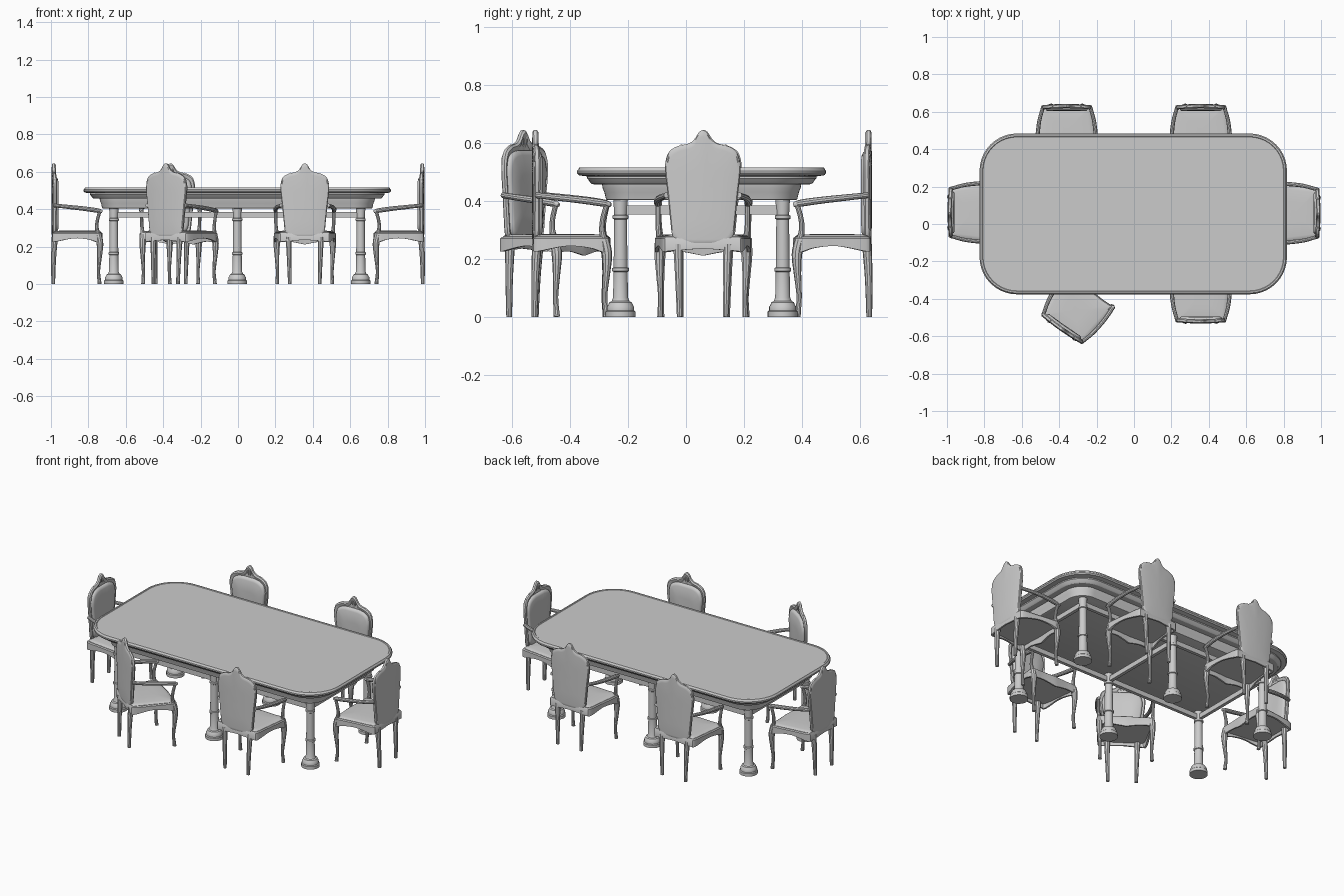
import bpy, bmesh
from math import sin, cos, pi, radians
from mathutils import Vector, Matrix

if "Cube" in bpy.data.objects:
    bpy.data.objects.remove(bpy.data.objects["Cube"])


def loft(name, rings, angle=35):
    """Skin a stack of equal-length point rings and cap both ends."""
    bm = bmesh.new()
    vr = [[bm.verts.new(p) for p in ring] for ring in rings]
    n = len(vr[0])
    for a, b in zip(vr, vr[1:]):
        for i in range(n):
            j = (i + 1) % n
            bm.faces.new((a[i], a[j], b[j], b[i]))
    bm.faces.new(vr[0])
    bm.faces.new(vr[-1])
    bmesh.ops.recalc_face_normals(bm, faces=bm.faces)
    me = bpy.data.meshes.new(name)
    bm.to_mesh(me)
    bm.free()
    ob = bpy.data.objects.new(name, me)
    bpy.context.collection.objects.link(ob)
    bpy.ops.object.select_all(action='DESELECT')
    ob.select_set(True)
    bpy.context.view_layer.objects.active = ob
    bpy.ops.object.shade_smooth_by_angle(angle=radians(angle))
    return ob


def smooth(pts, n=4):
    """Catmull-Rom through tuples of any length."""
    p = [pts[0]] + list(pts) + [pts[-1]]
    out = []
    for i in range(1, len(p) - 2):
        for k in range(n):
            t = k / n
            out.append(tuple(
                0.5 * (2 * b + (c - a) * t + (2 * a - 5 * b + 4 * c - d) * t * t
                       + (3 * b - a - 3 * c + d) * t ** 3)
                for a, b, c, d in zip(*p[i - 1:i + 3])))
    return out + [tuple(pts[-1])]


def mirror_outline(half):
    """Close a half outline that starts and ends on x = 0."""
    return half + [(-p[0],) + p[1:] for p in half[-2:0:-1]]


def tube(name, pts, sides=10):
    """Round bar along (x, y, z, radius) points."""
    path = smooth(pts)
    rings = []
    for i, p in enumerate(path):
        a, b = path[max(i - 1, 0)], path[min(i + 1, len(path) - 1)]
        t = (Vector(b[:3]) - Vector(a[:3])).normalized()
        u = t.cross(Vector((1, 0, 0))).normalized()
        v = t.cross(u)
        ring = [Vector(p[:3]) + p[3] * (u * cos(2 * pi * k / sides) + v * sin(2 * pi * k / sides))
                for k in range(sides)]
        rings.append([(q.x, q.y, max(q.z, 0)) for q in ring])
    return loft(name, rings)


# ---------- table ----------
CX, CY = -0.004, 0.054


def rounded_rect(inset, z, hx=0.822, hy=0.43, r=0.2, seg=10):
    hx, hy, r = hx - inset, hy - inset, r - inset
    ring = []
    for q, (sx, sy) in enumerate(((1, 1), (-1, 1), (-1, -1), (1, -1))):
        for k in range(seg + 1):
            a = (q + k / seg) * pi / 2
            ring.append((CX + sx * (hx - r) + r * cos(a), CY + sy * (hy - r) + r * sin(a), z))
    return ring


top_profile = [(0.07, 0.457), (0.052, 0.458), (0.046, 0.462), (0.038, 0.474), (0.034, 0.478),
               (0.034, 0.485), (0.018, 0.487), (0.006, 0.489), (0, 0.496), (0, 0.504),
               (0.005, 0.51), (0.007, 0.515), (0.016, 0.516), (0.019, 0.513), (0.022, 0.513)]
loft("table_top", [rounded_rect(*p) for p in top_profile], 25)
apron_profile = [(0.105, 0.403), (0.1, 0.405), (0.094, 0.43), (0.088, 0.445), (0.086, 0.458)]
loft("table_apron", [rounded_rect(*p) for p in apron_profile])

# turned legs
leg_profile = [(.052, 0), (.052, .018), (.047, .022), (.047, .034), (.042, .042), (.039, .05),
               (.031, .054), (.026, .066), (.024, .155), (.029, .158), (.029, .168), (.024, .171),
               (.022, .336), (.027, .339), (.027, .349), (.022, .352), (.025, .405)]
LX, LY = (CX - 0.66, CX, CX + 0.66), (CY - 0.28, CY + 0.28)
for x in LX:
    for y in LY:
        loft("table_leg", [[(x + r * cos(k * pi / 12), y + r * sin(k * pi / 12), z) for k in range(24)]
                           for r, z in leg_profile])


# rails joining the legs
def rail(name, x0, x1, y0, y1, z0=0.354, z1=0.384):
    loft(name, [[(x0, y0, z), (x1, y0, z), (x1, y1, z), (x0, y1, z)] for z in (z0, z1)])


for y in LY:
    rail("long_rail", LX[0], LX[2], y - 0.01, y + 0.01)
for x in LX:
    rail("cross_rail", x - 0.01, x + 0.01, LY[0], LY[1])

# ---------- chair, facing +y with its back at y = 0 ----------
parts = []

# back frame with pointed crest, then padded cushion
back = mirror_outline(smooth([(0, .25), (.055, .251), (.088, .258), (.106, .285), (.112, .33),
                              (.121, .42), (.13, .50), (.128, .54), (.115, .572), (.085, .59),
                              (.05, .598), (.03, .612), (.013, .638), (0, .645)]))


def back_ring(s, y, clip=1.0):
    return [(x * s, y + 0.4 * (x * s) ** 2, .42 + (min(z, clip) - .42) * s) for x, z in back]


parts.append(loft("chair_back_frame", [back_ring(*a) for a in (
    (.05, .001), (.5, .001), (.9, .002), (.97, .003), (1, .007),
    (1, .018), (.96, .024), (.9, .022), (.86, .017), (.5, .017), (.05, .017))]))
parts.append(loft("chair_back_cushion", [back_ring(s, y, .597) for s, y in (
    (.87, .012), (.87, .022), (.84, .03), (.78, .035), (.4, .038), (.05, .038))], 50))

# seat rail with scalloped lower edge, then cushion
seat = mirror_outline(smooth([(0, .003, .236), (.11, .006, .228), (.138, .02, .226),
                              (.152, .12, .244), (.162, .2, .238), (.165, .245, .224),
                              (.15, .267, .222), (.085, .268, .226), (0, .273, .211)]))


def seat_ring(s, z=None):
    return [(x * s, .14 + (y - .14) * s, b if z is None else z) for x, y, b in seat]


parts.append(loft("seat_rail", [seat_ring(.1, .25), seat_ring(.9, .25), seat_ring(.93), seat_ring(1),
                                seat_ring(1, .27), seat_ring(.97, .276), seat_ring(.1, .276)]))
parts.append(loft("seat_cushion", [seat_ring(*a) for a in (
    (.94, .27), (.95, .277), (.92, .281), (.8, .284), (.4, .286), (.05, .286))], 50))

# paired bars: arms, arm posts, legs and carved crest flutes
bars = {
    "arm": [(.125, .015, .42, .010), (.146, .09, .412, .011), (.156, .18, .402, .012),
            (.156, .25, .392, .012), (.155, .272, .386, .007)],
    "arm_post": [(.155, .26, .39, .009), (.155, .246, .34, .009), (.153, .243, .30, .010),
                 (.15, .25, .265, .013)],
    "front_leg": [(.148, .25, .265, .018), (.150, .26, .215, .018), (.149, .258, .15, .013),
                  (.146, .252, .07, .009), (.147, .256, .02, .010), (.147, .258, 0, .011)],
    "back_leg": [(.086, .018, .25, .017), (.083, .012, .13, .013), (.08, .010, 0, .010)],
    "crest_flute_inner": [(.006, .014, .585, .003), (.010, .016, .61, .007), (.004, .014, .638, .003)],
    "crest_flute_middle": [(.045, .013, .565, .003), (.042, .013, .585, .007), (.032, .013, .606, .003)],
    "crest_flute_outer": [(.09, .014, .55, .003), (.087, .014, .572, .007), (.074, .014, .594, .003)],
    "shoulder_flute": [(.122, .014, .52, .003), (.12, .014, .545, .007), (.11, .014, .574, .003)],
}
for name, pts in bars.items():
    for side, s in (("right", 1), ("left", -1)):
        parts.append(tube(f"{side}_{name}", [(s * x, y, z, r) for x, y, z, r in pts]))

# six placements: x, y, turn about z (the first chair reuses the built parts)
places = [(0.357, -0.533, 0), (0.357, 0.643, 180), (-0.36, 0.643, 180),
          (0.998, 0.058, 90), (-0.998, 0.062, -90), (-0.392, -0.573, -35)]
for i, (x, y, a) in enumerate(places):
    m = Matrix.Translation((x, y, 0)) @ Matrix.Rotation(radians(a), 4, 'Z')
    for p in parts:
        ob = p if i == 0 else p.copy()
        if i:
            bpy.context.collection.objects.link(ob)
        ob.matrix_world = m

_ _ _

• Your goal:
All lines of the data above that include the word "name" must be shown.

• Solution:
def loft(name, rings, angle=35):
    me = bpy.data.meshes.new(name)
    ob = bpy.data.objects.new(name, me)
def tube(name, pts, sides=10):
    return loft(name, rings)
def rail(name, x0, x1, y0, y1, z0=0.354, z1=0.384):
    loft(name, [[(x0, y0, z), (x1, y0, z), (x1, y1, z), (x0, y1, z)] for z in (z0, z1)])
for name, pts in bars.items():
        parts.append(tube(f"{side}_{name}", [(s * x, y, z, r) for x, y, z, r in pts]))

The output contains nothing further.